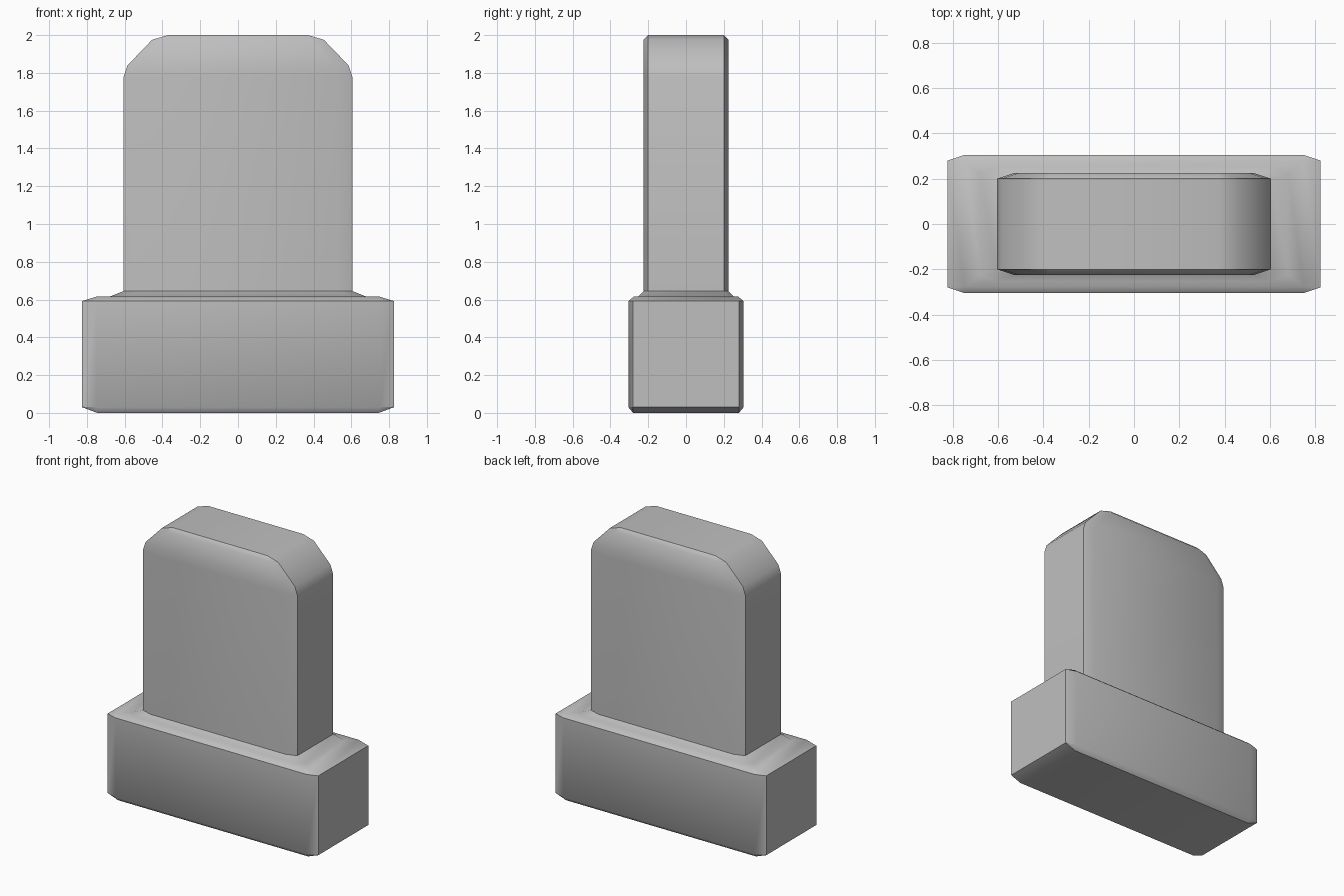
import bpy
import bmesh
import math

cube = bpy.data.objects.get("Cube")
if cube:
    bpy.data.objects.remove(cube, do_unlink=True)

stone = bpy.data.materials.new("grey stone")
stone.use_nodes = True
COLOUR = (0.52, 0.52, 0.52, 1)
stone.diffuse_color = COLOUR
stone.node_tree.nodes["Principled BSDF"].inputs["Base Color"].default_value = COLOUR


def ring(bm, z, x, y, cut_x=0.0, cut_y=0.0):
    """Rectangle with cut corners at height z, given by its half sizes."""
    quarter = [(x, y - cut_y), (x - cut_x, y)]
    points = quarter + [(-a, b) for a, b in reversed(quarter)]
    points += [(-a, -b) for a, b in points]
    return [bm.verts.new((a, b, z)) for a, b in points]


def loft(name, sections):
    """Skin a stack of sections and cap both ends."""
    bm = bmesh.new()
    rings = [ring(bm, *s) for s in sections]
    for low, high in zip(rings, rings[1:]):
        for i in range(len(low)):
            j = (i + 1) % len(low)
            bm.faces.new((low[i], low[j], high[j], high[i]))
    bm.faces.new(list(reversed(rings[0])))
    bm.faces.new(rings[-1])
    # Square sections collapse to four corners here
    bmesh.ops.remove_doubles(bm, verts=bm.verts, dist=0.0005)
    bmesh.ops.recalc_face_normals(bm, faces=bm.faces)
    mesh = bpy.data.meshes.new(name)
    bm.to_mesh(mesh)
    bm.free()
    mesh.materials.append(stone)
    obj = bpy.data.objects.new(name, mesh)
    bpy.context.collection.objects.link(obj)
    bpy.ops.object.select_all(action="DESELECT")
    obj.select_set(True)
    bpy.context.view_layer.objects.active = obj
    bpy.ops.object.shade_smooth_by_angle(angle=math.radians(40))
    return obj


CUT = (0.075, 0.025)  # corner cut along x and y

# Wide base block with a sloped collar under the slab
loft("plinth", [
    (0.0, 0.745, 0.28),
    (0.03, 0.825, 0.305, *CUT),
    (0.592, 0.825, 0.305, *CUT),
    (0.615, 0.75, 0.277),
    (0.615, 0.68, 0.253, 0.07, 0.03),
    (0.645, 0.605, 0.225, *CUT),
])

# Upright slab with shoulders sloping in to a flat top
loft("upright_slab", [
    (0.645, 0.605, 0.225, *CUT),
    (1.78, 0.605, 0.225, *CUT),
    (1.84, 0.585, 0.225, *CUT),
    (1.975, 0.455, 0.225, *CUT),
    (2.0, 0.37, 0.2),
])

* * *

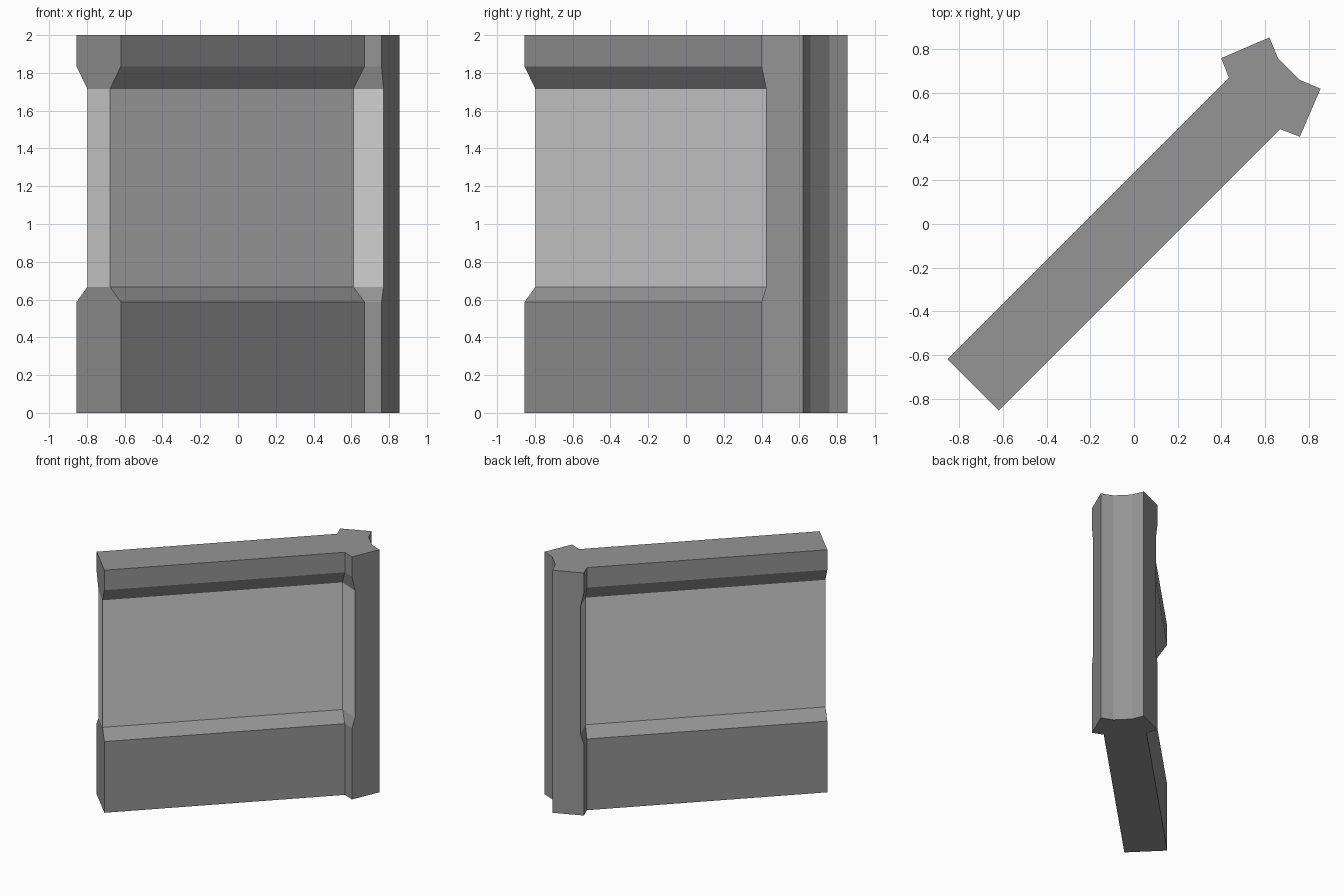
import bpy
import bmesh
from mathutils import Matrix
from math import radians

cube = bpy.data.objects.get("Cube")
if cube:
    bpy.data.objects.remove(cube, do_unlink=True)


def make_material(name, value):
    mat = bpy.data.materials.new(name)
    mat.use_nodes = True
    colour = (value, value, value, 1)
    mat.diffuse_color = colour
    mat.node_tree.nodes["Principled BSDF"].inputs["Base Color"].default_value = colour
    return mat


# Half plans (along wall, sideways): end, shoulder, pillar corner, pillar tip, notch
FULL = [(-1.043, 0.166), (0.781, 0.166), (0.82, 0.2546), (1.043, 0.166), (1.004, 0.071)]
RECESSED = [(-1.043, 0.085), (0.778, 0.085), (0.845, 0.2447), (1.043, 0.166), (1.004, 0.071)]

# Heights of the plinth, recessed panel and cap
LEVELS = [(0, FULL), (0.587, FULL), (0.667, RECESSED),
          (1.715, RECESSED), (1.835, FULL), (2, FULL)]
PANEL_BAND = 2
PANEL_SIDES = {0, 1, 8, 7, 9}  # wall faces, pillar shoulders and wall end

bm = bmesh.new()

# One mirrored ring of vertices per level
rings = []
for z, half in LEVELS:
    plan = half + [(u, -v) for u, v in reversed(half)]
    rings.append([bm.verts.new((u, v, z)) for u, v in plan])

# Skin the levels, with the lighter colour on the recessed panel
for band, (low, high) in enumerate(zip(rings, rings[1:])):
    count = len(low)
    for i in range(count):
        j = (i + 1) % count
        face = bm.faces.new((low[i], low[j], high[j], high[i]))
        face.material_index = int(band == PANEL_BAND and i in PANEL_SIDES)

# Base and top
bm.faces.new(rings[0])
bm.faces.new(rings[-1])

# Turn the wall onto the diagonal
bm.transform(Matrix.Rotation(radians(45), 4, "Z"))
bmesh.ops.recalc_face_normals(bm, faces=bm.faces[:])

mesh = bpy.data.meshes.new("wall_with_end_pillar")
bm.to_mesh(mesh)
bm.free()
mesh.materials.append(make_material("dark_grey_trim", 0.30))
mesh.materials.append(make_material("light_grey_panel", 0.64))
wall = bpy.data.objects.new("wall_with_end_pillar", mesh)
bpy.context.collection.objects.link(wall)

**What needs to be done**
Return every line of the entries above that the string "True" appears in.

**Answer section**
    bpy.data.objects.remove(cube, do_unlink=True)
stone.use_nodes = True
    obj.select_set(True)
    bpy.data.objects.remove(cube, do_unlink=True)
    mat.use_nodes = True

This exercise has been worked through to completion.